Nevertheless, this place has been churning out delicious dishes with complex flavors that come together to create a flavor explosion in your mouth. Some of the dishes do seem to be Sichuan: Water Boiled Fish, Spicy Lamb Stew, Cold Spicy Mung Bean Jelly, Ma Po Tofu, Eggplant with Garlic Sauce, Kung Pao Chicken, to name a few. Yet, none of their dishes have too strong of a spicy kick to them, just enough to enhance the flavors of each dish. Perhaps that is drawn from the regional cooking where the owner and his family is from: Tianjin, a region/city located just southeast of Beijing, where they are known for their bold flavored foods, with an emphasis on seafood and lamb.

Let’s just say the combination of the two regions resulted in absolutely delicious food. So good, that one of my friends and I pretty much dine here at least once a month.

Stewed Lamb in Casserole with napa cabbage and mung bean vermicelli

Eggplant in Garlic Sauce
Water Boiled Fish Filet
Kung Pao Shrimp

Cumin Dusted Lamb Skewers (buy 10, get 1 free, as is with all their skewer offerings)

Chicken Wing Skewers

Chicken Hearts and Shitake Mushroom Skewers (mushrooms are brushed with a mildly sweet glaze)

Pan Fried Shredded Potato in Vinegar

Stir Fried Napa Cabbage with Dried Shrimp (odd that they would have this Cantonese dish on the menu)

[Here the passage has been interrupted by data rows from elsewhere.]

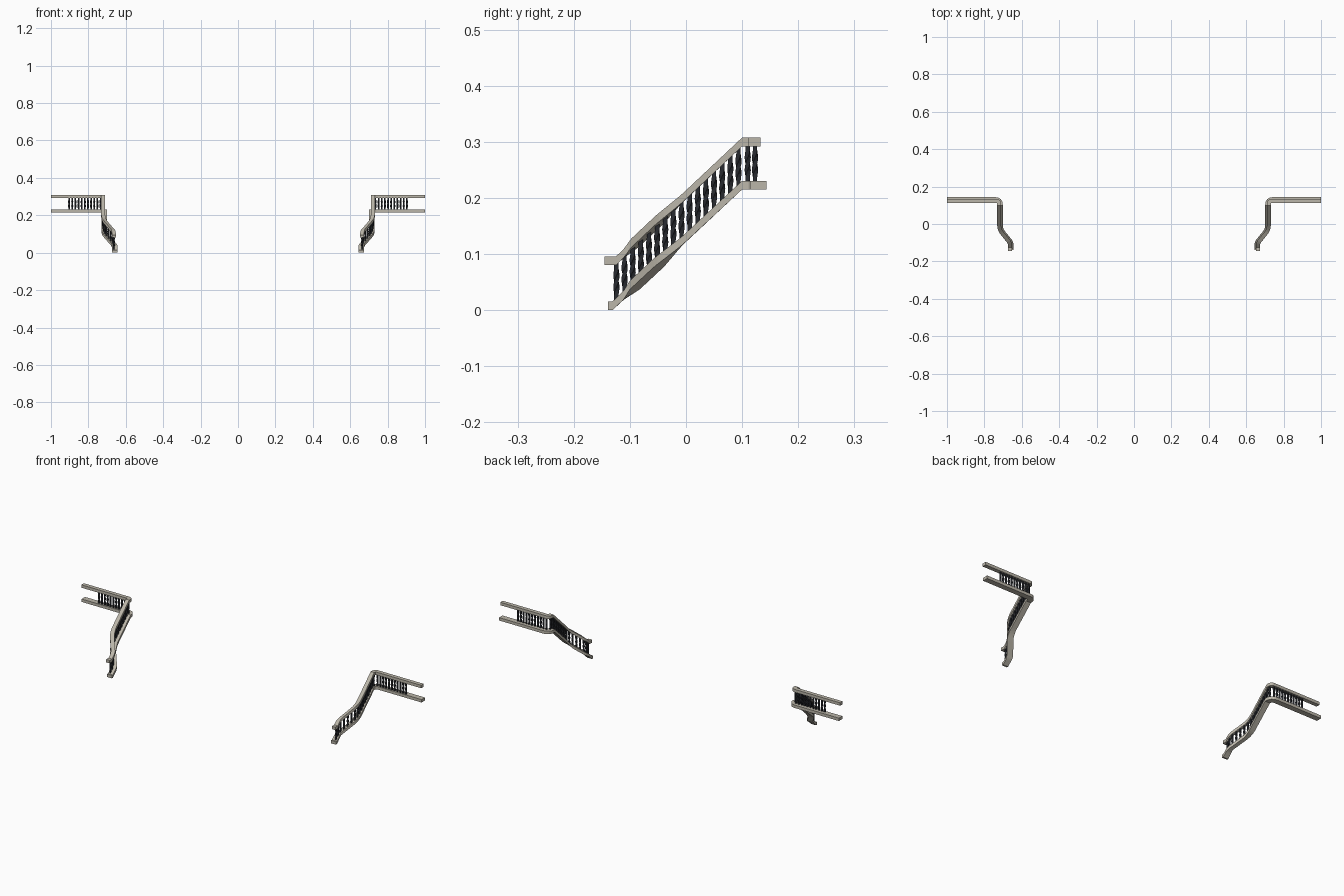
import bpy, bmesh, math
from mathutils import Vector

if "Cube" in bpy.data.objects:
    bpy.data.objects.remove(bpy.data.objects["Cube"])


def material(name, col):
    m = bpy.data.materials.new(name)
    m.diffuse_color = (*col, 1)
    m.use_nodes = True
    m.node_tree.nodes["Principled BSDF"].inputs["Base Color"].default_value = m.diffuse_color
    return m


STONE = material("warm grey stone", (0.50, 0.47, 0.40))
IRON = material("dark iron", (0.022, 0.024, 0.030))


def finish(bm, name, mat):
    bmesh.ops.recalc_face_normals(bm, faces=bm.faces)
    me = bpy.data.meshes.new(name)
    bm.to_mesh(me)
    bm.free()
    ob = bpy.data.objects.new(name, me)
    bpy.context.collection.objects.link(ob)
    me.materials.append(mat)
    mod = ob.modifiers.new("other_side", 'MIRROR')
    mod.use_mirror_merge = False
    return ob


def plan_path(ctrl):
    """ctrl: (x, y, trim); corners with trim > 0 are rounded."""
    pts = []
    for i, (x, y, t) in enumerate(ctrl):
        p = Vector((x, y))
        if t == 0:
            pts.append(p)
            continue
        a = p + (Vector(ctrl[i - 1][:2]) - p).normalized() * t
        b = p + (Vector(ctrl[i + 1][:2]) - p).normalized() * t
        for k in range(7):
            s = k / 6
            pts.append(a * (1 - s) ** 2 + p * 2 * s * (1 - s) + b * s * s)
    return pts


def height(y, y0, z0, y1, z1):
    return z0 + (z1 - z0) * min(1, max(0, (y - y0) / (y1 - y0)))


def rail(name, pts, half, thick, slope):
    bm = bmesh.new()
    rings = []
    for i, p in enumerate(pts):
        d0 = (p - pts[i - 1]).normalized() if i else (pts[1] - p).normalized()
        d1 = (pts[i + 1] - p).normalized() if i < len(pts) - 1 else d0
        t = (d0 + d1).normalized()
        n = Vector((-t.y, t.x)) * half / max(0.5, t.dot(d0))
        z = height(p.y, *slope)
        rings.append([bm.verts.new((p.x + s * n.x, p.y + s * n.y, z + h))
                      for s, h in ((-1, 0), (1, 0), (1, thick), (-1, thick))])
    for a, b in zip(rings, rings[1:]):
        for k in range(4):
            bm.faces.new((a[k], a[(k + 1) % 4], b[(k + 1) % 4], b[k]))
    bm.faces.new(rings[0])
    bm.faces.new(rings[-1])
    return finish(bm, name, STONE)


# rails: stair run, bend, then level landing
LOW = (-0.131, 0.0, 0.10, 0.215)
TOP = (-0.125, 0.08, 0.10, 0.292)
low_path = plan_path([(0.659, -0.139, 0), (0.659, -0.131, 0), (0.659, -0.100, 0.012),
                      (0.716, -0.030, 0.025), (0.716, 0.100, 0), (0.716, 0.129, 0.027),
                      (1.0, 0.129, 0)])
top_path = plan_path([(0.664, -0.145, 0), (0.664, -0.125, 0), (0.664, -0.100, 0.012),
                      (0.721, -0.030, 0.025), (0.721, 0.100, 0), (0.721, 0.122, 0.012),
                      (1.0, 0.122, 0)])
rail("bottom_rail", low_path, 0.0145, 0.0155, LOW)
rail("hand_rail", top_path, 0.0105, 0.0155, TOP)

# twisted square balusters
bm = bmesh.new()


def baluster(x, y, w=0.0044, levels=12):
    z0 = height(y, *LOW) + 0.010
    z1 = height(y, *TOP) + 0.005
    prev = None
    for i in range(levels + 1):
        f = i / levels
        twist = math.pi * min(1, max(0, (f - 0.2) / 0.6))
        ring = []
        for k in range(4):
            a = math.pi / 4 + k * math.pi / 2 + twist
            ring.append(bm.verts.new((x + w * 1.25 * math.cos(a), y + w * 1.25 * math.sin(a),
                                      z0 + (z1 - z0) * f)))
        if prev:
            for k in range(4):
                bm.faces.new((prev[k], prev[(k + 1) % 4], ring[(k + 1) % 4], ring[k]))
        else:
            bm.faces.new(ring)
        prev = ring
    bm.faces.new(prev)


def path_x(y):
    for a, b in zip(top_path, top_path[1:]):
        if a.y <= y <= b.y and b.y > a.y:
            return a.x + (b.x - a.x) * (y - a.y) / (b.y - a.y)


for i in range(16):
    y = -0.124 + i * 0.0145
    baluster(path_x(y), y)
baluster(0.721, 0.110)
for i in range(11):
    baluster(0.735 + i * 0.0168, 0.123)
finish(bm, "balusters", IRON)
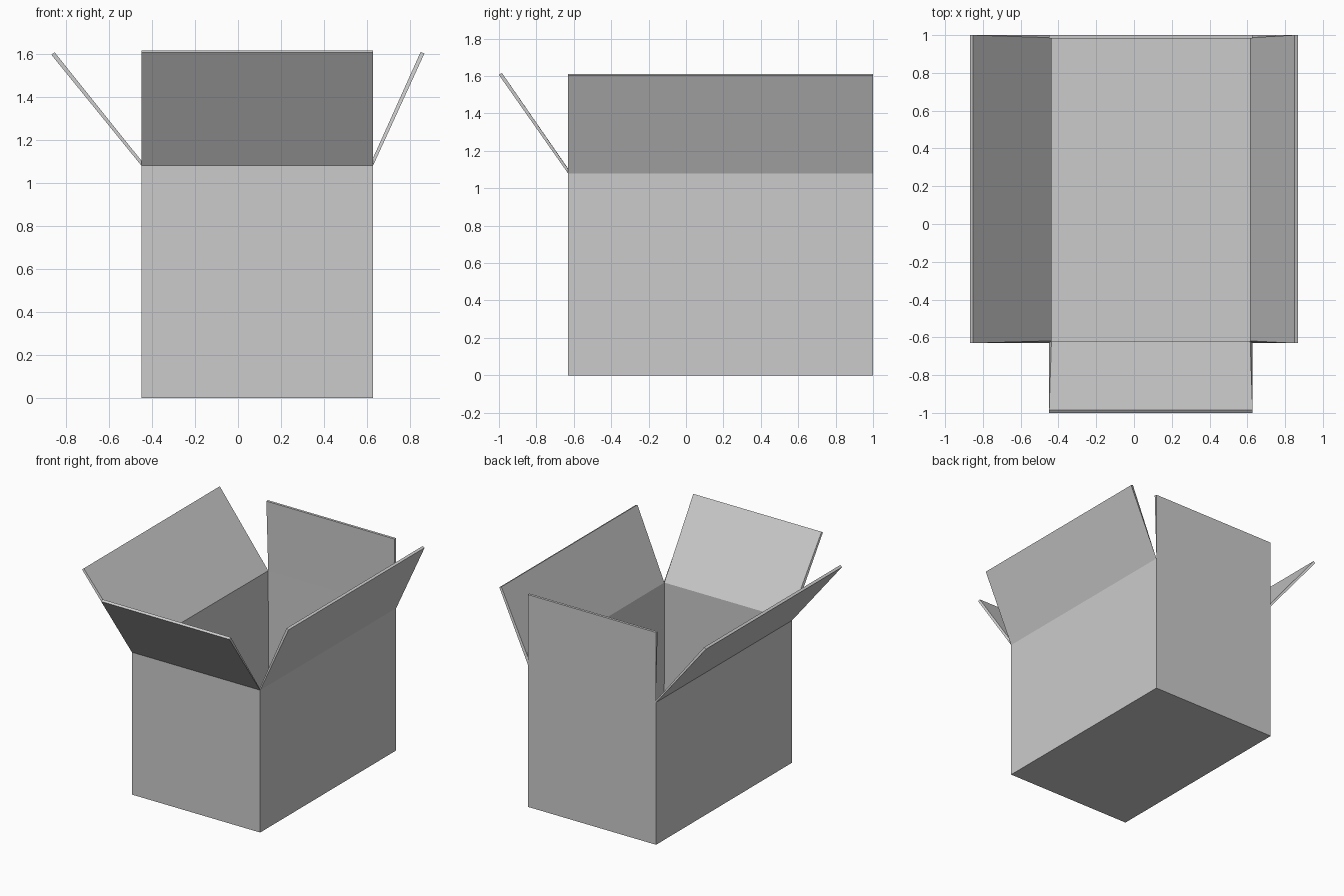
import bpy, bmesh
from mathutils import Vector

if "Cube" in bpy.data.objects:
    bpy.data.objects.remove(bpy.data.objects["Cube"])

X0, X1, Y0, Y1, H = -0.449, 0.628, -0.631, 1.0, 1.08

bm = bmesh.new()

# Open carton body: floor and four walls, wound outward
corners = [(X0, Y0), (X1, Y0), (X1, Y1), (X0, Y1)]
low = [bm.verts.new((x, y, 0)) for x, y in corners]
rim = [bm.verts.new((x, y, H)) for x, y in corners]
bm.faces.new(low[::-1])

# Flap tip offsets from the rim: front, right, back, left
flaps = [(0, -0.369, 0.526), (0.239, 0, 0.522), (0, 0, 0.531), (-0.419, 0, 0.516)]
for i, offset in enumerate(flaps):
    j = (i + 1) % 4
    bm.faces.new((low[i], low[j], rim[j], rim[i]))
    tip_a = bm.verts.new(rim[i].co + Vector(offset))
    tip_b = bm.verts.new(rim[j].co + Vector(offset))
    bm.faces.new((rim[i], rim[j], tip_b, tip_a))

bm.normal_update()
mesh = bpy.data.meshes.new("open_carton")
bm.to_mesh(mesh)
bm.free()
carton = bpy.data.objects.new("open_carton", mesh)
bpy.context.collection.objects.link(carton)

# Cardboard thickness, grown inward
card = carton.modifiers.new("cardboard", 'SOLIDIFY')
card.thickness = 0.019
card.offset = -1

Sliced Pork Belly in Garlic Sauce 

Cold Sour and Spicy Mung Bean Jelly Noodles

Tianjin Style Pancakes (think of them as Tianjin style English muffins)

Spicy Fish Hot Pot 

Scallions with Noodles, with ground pork

Lamb in Szechuan Sauce

Ma Po Tofu (dusted with grounded Sichuan peppercorns, this one is a knock out!)

Kung Pao Shrimp

Shredded Pork with Cilantro (simple, yet delicious)

Pan Fried Corn